On Friday the 19th of November 2010, Professor Dr Valters Nollendorfs from Riga opened the conference with a lecture on the role of the diaspora in relation to Latvian independence.
Integrating his personal vivid biographical recollections (as a former DP-boy, as a professor at U.S. universities, as a temporary director of the Latvian Gymnasium (High School) in Muenster, and as a director of the Occupation Museum in Riga) with theoretical considerations and scientific discourse, he formulated an impressive and urgent plea for research on the Baltic diaspora, including the culture and reminiscences of still living witnesses.

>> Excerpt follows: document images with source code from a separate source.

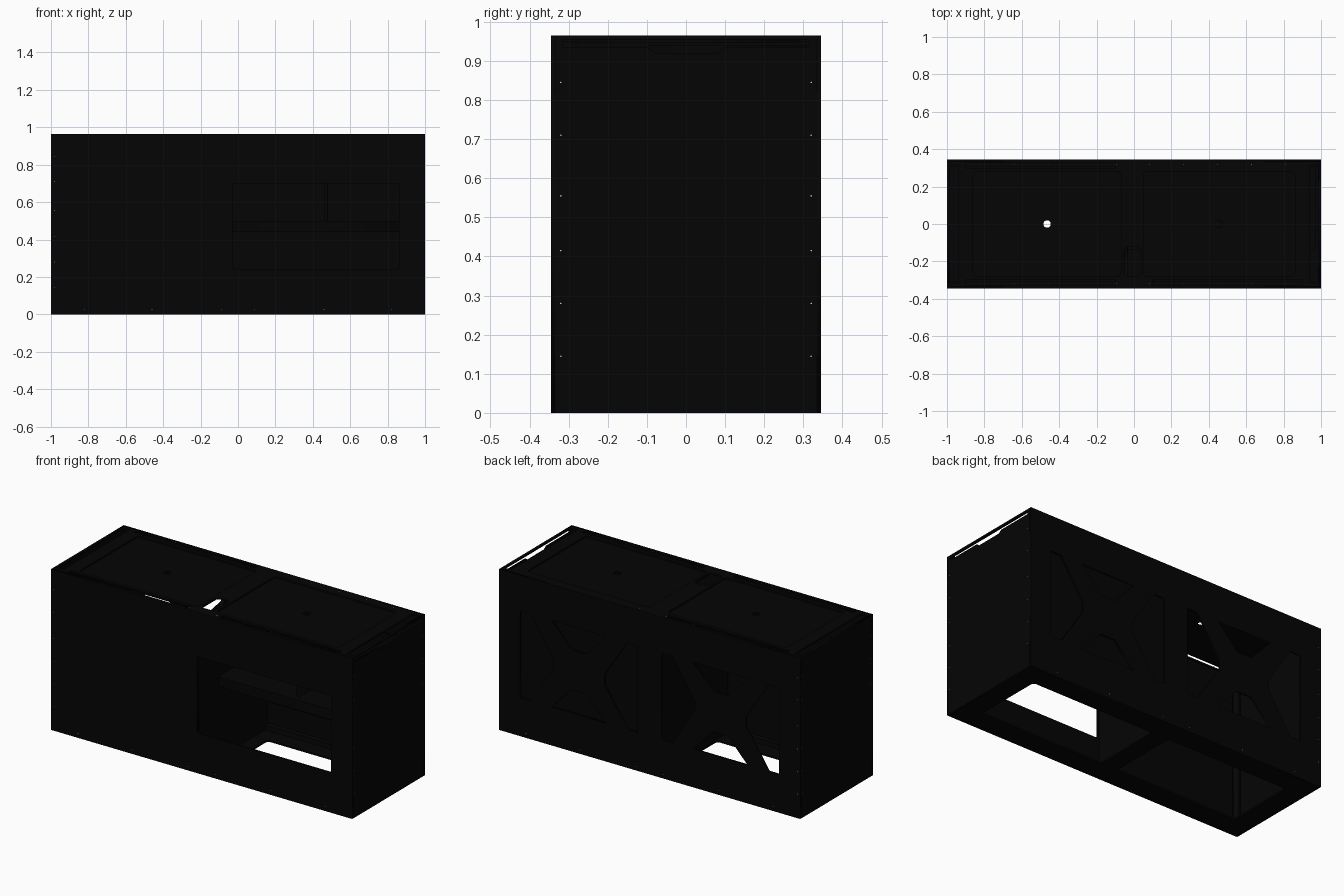
import bpy, math
from mathutils import Matrix, Vector

if "Cube" in bpy.data.objects:
    bpy.data.objects.remove(bpy.data.objects["Cube"])

W, D, H, T = 1.0, 0.345, 0.965, 0.01


def material(name, rgb):
    m = bpy.data.materials.new(name)
    m.use_nodes = True
    m.diffuse_color = (*rgb, 1)
    m.node_tree.nodes["Principled BSDF"].inputs["Base Color"].default_value = (*rgb, 1)
    return m


black = material("matte_black", (0.0015, 0.0015, 0.0015))
steel = material("pale_steel", (0.6, 0.6, 0.6))


def rect(x0, x1, y0, y1, r=0.0):
    """Rectangle outline with optional rounded corners."""
    if not r:
        return [(x0, y0), (x1, y0), (x1, y1), (x0, y1)]
    pts = []
    corners = [(x1 - r, y1 - r), (x0 + r, y1 - r), (x0 + r, y0 + r), (x1 - r, y0 + r)]
    for i, (cx, cy) in enumerate(corners):
        for k in range(4):
            a = math.pi / 2 * (i + k / 3)
            pts.append((cx + r * math.cos(a), cy + r * math.sin(a)))
    return pts


def circle(cx, cy, r, n=20):
    return [(cx + r * math.cos(math.tau * i / n), cy + r * math.sin(math.tau * i / n))
            for i in range(n)]


AXES = {"x": ((0, 1, 0), (0, 0, 1)), "y": ((1, 0, 0), (0, 0, 1)), "z": ((1, 0, 0), (0, 1, 0))}


def sheet(name, axis, pos, loops, thick=T):
    """Flat plate centred at pos along axis; first loop is the outline, the rest are holes."""
    cu = bpy.data.curves.new(name, "CURVE")
    cu.dimensions, cu.fill_mode, cu.extrude = "2D", "BOTH", thick / 2
    for loop in loops:
        sp = cu.splines.new("POLY")
        sp.points.add(len(loop) - 1)
        for p, (u, v) in zip(sp.points, loop):
            p.co = (u, v, 0, 1)
        sp.use_cyclic_u = True
    tmp = bpy.data.objects.new(name + "_curve", cu)
    bpy.context.collection.objects.link(tmp)
    dg = bpy.context.evaluated_depsgraph_get()
    me = bpy.data.meshes.new_from_object(tmp.evaluated_get(dg))
    bpy.data.objects.remove(tmp)
    u, v = (Vector(a) for a in AXES[axis])
    n = u.cross(v)
    m = Matrix((u, v, n)).transposed().to_4x4()
    m.translation = Vector([pos if a == axis else 0 for a in "xyz"])
    me.transform(m)
    me.materials.clear()
    me.materials.append(black)
    ob = bpy.data.objects.new(name, me)
    bpy.context.collection.objects.link(ob)
    return ob


def box(name, x0, x1, y0, y1, z0, z1):
    return sheet(name, "z", (z0 + z1) / 2, [rect(x0, x1, y0, y1)], z1 - z0)


# Front panel with its service window
sheet("front_panel", "y", -D + T / 2,
      [rect(-W, W, 0, H), rect(-0.03, 0.86, 0.24, 0.70, 0.012)])


# Back panel: two windows, each crossed by an X brace
def x_brace_holes(cx, cz=0.49):
    holes = []
    for s in (-1, 1):
        holes.append([(cx + s * 0.39, cz - 0.26), (cx + s * 0.39, cz + 0.26),
                      (cx + s * 0.32, cz + 0.26), (cx + s * 0.17, cz + 0.03),
                      (cx + s * 0.17, cz - 0.03), (cx + s * 0.32, cz - 0.26)])
        holes.append([(cx - 0.18, cz + s * 0.26), (cx + 0.18, cz + s * 0.26),
                      (cx + 0.05, cz + s * 0.12), (cx - 0.05, cz + s * 0.12)])
    return holes


sheet("back_panel", "y", D - T / 2,
      [rect(-W, W, 0, H)] + x_brace_holes(-0.47) + x_brace_holes(0.47))
sheet("back_liner", "y", D - 0.03, [rect(0.0, 0.94, 0.18, 0.8)])

# End panels; the left one has a slot with a grip under its top edge
inner = D - T
sheet("right_end_panel", "x", -W + T / 2, [rect(-inner, inner, 0, H)])
grip = [(-0.315, 0.955), (-0.315, 0.935), (-0.1, 0.935), (-0.08, 0.92),
        (0.08, 0.92), (0.1, 0.935), (0.315, 0.935), (0.315, 0.955)]
sheet("left_end_panel", "x", W - T / 2, [rect(-inner, inner, 0, H), grip])

# Top frame with lid openings, edge slits and a notch between the lids
top_holes = [rect(-0.86, -0.07, -0.28, 0.28, 0.02), rect(0.05, 0.86, -0.28, 0.28, 0.02),
             rect(-0.055, 0.038, -0.28, -0.12, 0.03)]
top_holes += [rect(-0.9, -0.1, -0.328, -0.3), rect(0.1, 0.9, -0.328, -0.3),
              rect(-0.9, -0.1, 0.3, 0.328)]
top_holes += [rect(min(s * 0.94, s * 0.985), max(s * 0.94, s * 0.985), -0.315, 0.315)
              for s in (-1, 1)]
sheet("top_frame", "z", H - T / 2, [rect(-W + T, W - T, -inner, inner)] + top_holes)
for side, x0, x1 in (("right", -0.87, -0.06), ("left", 0.042, 0.87)):
    sheet(side + "_lid", "z", H - 1.4 * T,
          [rect(x0, x1, -0.29, 0.29), circle((x0 + x1) / 2, 0, 0.02)], 0.008)

# Floor with two large openings
sheet("floor", "z", T / 2, [rect(-W + T, W - T, -inner, inner),
                            rect(-0.87, -0.06, -0.21, 0.21, 0.02),
                            rect(0.05, 0.87, -0.21, 0.21, 0.02)])

# Inner frame: bottom rails and corner posts
for s, side in ((-1, "front"), (1, "back")):
    y0, y1 = sorted((s * inner, s * (inner - 0.03)))
    box(side + "_bottom_rail", -W + T, W - T, y0, y1, T, 0.04)
    for e, end in ((-1, "right"), (1, "left")):
        x0, x1 = sorted((e * (W - T), e * (W - T - 0.03)))
        box(side + "_" + end + "_post", x0, x1, y0, y1, 0.04, 0.92)

# Divider with a chamfered notch at its upper front, shelf and upright
sheet("divider", "x", -0.042,
      [[(-0.325, T), (0.33, T), (0.33, 0.95), (-0.08, 0.95), (-0.12, 0.86),
        (-0.24, 0.86), (-0.28, 0.95), (-0.325, 0.95)]], 0.02)
box("shelf", -0.032, 0.97, -0.14, 0.31, 0.44, 0.50)
box("shelf_upright", 0.46, 0.48, -0.1, 0.31, 0.50, 0.94)


# Screw heads along the panel edges
def screw(loc, axis):
    rot = {"x": (0, math.pi / 2, 0), "y": (math.pi / 2, 0, 0), "z": (0, 0, 0)}[axis]
    bpy.ops.mesh.primitive_cylinder_add(vertices=8, radius=0.002, depth=0.001,
                                        location=loc, rotation=rot)
    ob = bpy.context.object
    ob.name = "screw"
    ob.data.materials.append(steel)


for s in (-1, 1):
    for i in range(10):
        screw((-0.82 + i * 0.181, s * 0.32, H), "z")
    for z in (0.145, 0.28, 0.415, 0.555, 0.71, 0.845):
        screw((-0.98, s * D, z), "y")
        for e in (-1, 1):
            screw((e * W, s * 0.32, z), "x")
    for x in (-0.82, -0.46, -0.09, 0.09, 0.46, 0.82):
        screw((x, s * D, 0.025), "y")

Nollendorfs identified four pillars of exile communities and their cultural identity – organisations, culture, education and politics. He also underlined the valuable contributions that the exiles make when expressing their more open viewpoints formed by democratic traditions outside of their country of origin. An open and critical mind is very necessary when discussing the traumas of the Holocaust and the Soviet occupation, especially in post-Soviet Latvia and other countries.
Dr. Nollendorf´s statements set the guidelines for the presentations and discussions on Saturday the 20th of November 2010. All of the speakers demonstrated how archives, libraries, museums and doctoral researchers cope with the challenges to preserve the Baltic heritage, emphasising the German and European diasporas. Although each speaker approached the documentation process from a different angle, the common goal was to make the descriptions of exile experiences accessible for the following generations. About 20 participants from Latvia, Estonia, Lithuania, the USA, Great Britain and Germany shared their experiences in the hope of facilitating the development of a European network Baltic Exile in Germany and Western Europe concerning this special Baltic exile topic within the global Baltic Heritage Network (to be coordinated by the Latvian Center in Muenster (LCM).
In the evening the participants were invited to join the ceremony commemorating the occasion of the 92nd Latvian Independence Day at the LCM. The popular Latvian journalist and former graduate of the Muenster Latvian Gymnasium (High school), Dainis Mjartāns, spoke once again about the global network of the Latvian diaspora, specifically emphasising the role of the Latvian Gymnasium (high school) and later the Latvian Centre in Muenster. The evening was rounded off with an impressive framework of music (the Balticoro choir from Hamburg) and Latvian culinary specialties.
On Sunday the 21st of November 2010, Dr Karlis Kangeris – a former inhabitant of the refugee camp on Grevener street in Muenster and an expert on Latvian exile history – led the group on a walking tour of Muenster showing the traces of Latvians throughout the city (from the Hanse days up to the Latvian Centre).